How is biometric/facial recognition AI being used and developed in the US?
In the US, facial recognition is commonly used for identity verification purposes upon user onboarding. It’s also widely used at airports and by the police for the purpose of homeland security and criminal investigations. Despite the growing popularity of such solutions, in recent years, the US citizens and government have shown a lot of concern about biometric data privacy and facial recognition biases against women and minorities. Nonetheless, I believe that technological and regulatory improvement of these issues is just a matter of time.
Can you tell me more about the risk score used to combat social engineering fraud?
Understanding the risks it faces, a company can determine both real and potential threats. This is done through comprehensive audits of business to point out the most vulnerable parts of the operations and the risk levels they are comfortable with.
Businesses usually look at the data —its types, where it’s stored, how securely, and who can access it. They define the sources of potential threats, the ways hackers can exploit their vulnerabilities, the chances of fraudsters succeeding, and the impact it can have on the company.
Having established a clear view of these parameters, a business can move forward to close the loopholes.
What have been some of the greatest innovations for AI and countering fraud in the past decade?
When we entered this field in 2015, there was a lot of negligence in terms of identifying fraud technology and management. Yet, this industry and the demand have blown up enormously since then. The past year saw even further growth since Covid-19 triggered a massive migration of businesses to the digital sphere.
We are now running ahead of fraudsters. Not too far ahead—because they do not sit still either – but far enough. Facial recognition has become a much more developed, widespread, and accurate process, impenetrable by impersonations, rubber masks, pre-recorded videos, and deepfakes.
What do you think still needs to be done in the field?
There’s a lot to be done to make the technologies quicker, sharper, safer.

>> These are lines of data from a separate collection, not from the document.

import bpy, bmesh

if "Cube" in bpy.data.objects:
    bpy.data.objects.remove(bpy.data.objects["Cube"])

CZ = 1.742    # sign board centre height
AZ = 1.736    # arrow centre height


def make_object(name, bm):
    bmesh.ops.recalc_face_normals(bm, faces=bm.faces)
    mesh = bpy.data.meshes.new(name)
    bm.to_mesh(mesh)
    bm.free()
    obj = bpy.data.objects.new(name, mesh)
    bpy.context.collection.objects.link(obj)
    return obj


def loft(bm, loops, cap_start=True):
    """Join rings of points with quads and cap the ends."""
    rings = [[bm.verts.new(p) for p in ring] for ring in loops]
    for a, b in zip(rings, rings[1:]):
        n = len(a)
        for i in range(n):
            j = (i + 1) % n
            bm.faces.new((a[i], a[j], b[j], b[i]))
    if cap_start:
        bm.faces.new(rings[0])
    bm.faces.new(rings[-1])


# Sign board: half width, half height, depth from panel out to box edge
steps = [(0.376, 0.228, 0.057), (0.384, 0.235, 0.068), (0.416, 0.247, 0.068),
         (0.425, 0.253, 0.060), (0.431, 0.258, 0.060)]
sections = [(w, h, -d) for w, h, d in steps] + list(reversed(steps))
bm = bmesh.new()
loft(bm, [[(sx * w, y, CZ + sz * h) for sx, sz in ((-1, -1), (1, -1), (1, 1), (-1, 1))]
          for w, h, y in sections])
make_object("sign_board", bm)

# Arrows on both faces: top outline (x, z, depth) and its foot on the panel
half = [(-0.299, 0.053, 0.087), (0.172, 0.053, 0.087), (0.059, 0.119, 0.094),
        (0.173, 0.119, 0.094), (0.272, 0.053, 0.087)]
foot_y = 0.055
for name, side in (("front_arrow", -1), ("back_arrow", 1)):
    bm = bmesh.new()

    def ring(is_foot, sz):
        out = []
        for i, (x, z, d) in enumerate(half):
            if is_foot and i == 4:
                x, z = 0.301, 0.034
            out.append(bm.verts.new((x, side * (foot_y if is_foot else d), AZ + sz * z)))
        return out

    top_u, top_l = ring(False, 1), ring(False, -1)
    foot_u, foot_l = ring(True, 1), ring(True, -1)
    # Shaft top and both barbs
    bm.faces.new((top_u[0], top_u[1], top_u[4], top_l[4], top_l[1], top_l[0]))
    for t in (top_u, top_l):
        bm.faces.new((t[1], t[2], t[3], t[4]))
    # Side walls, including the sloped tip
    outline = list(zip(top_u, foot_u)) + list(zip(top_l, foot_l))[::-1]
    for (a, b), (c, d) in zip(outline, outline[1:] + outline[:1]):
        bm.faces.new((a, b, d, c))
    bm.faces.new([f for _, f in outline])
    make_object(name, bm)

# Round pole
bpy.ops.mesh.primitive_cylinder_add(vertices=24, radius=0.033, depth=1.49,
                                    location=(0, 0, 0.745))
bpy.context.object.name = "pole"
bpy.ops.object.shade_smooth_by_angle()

The AI specialists in fraud prevention will continue to train the algorithms to minimise the occurrence of costly false-positives, money laundering, phishing, spoofing, and insider threats. The goal is to make more sense of generated analytics and to sift through this huge inflow of data in a perfect way to detect criminal activity way ahead of actual losses.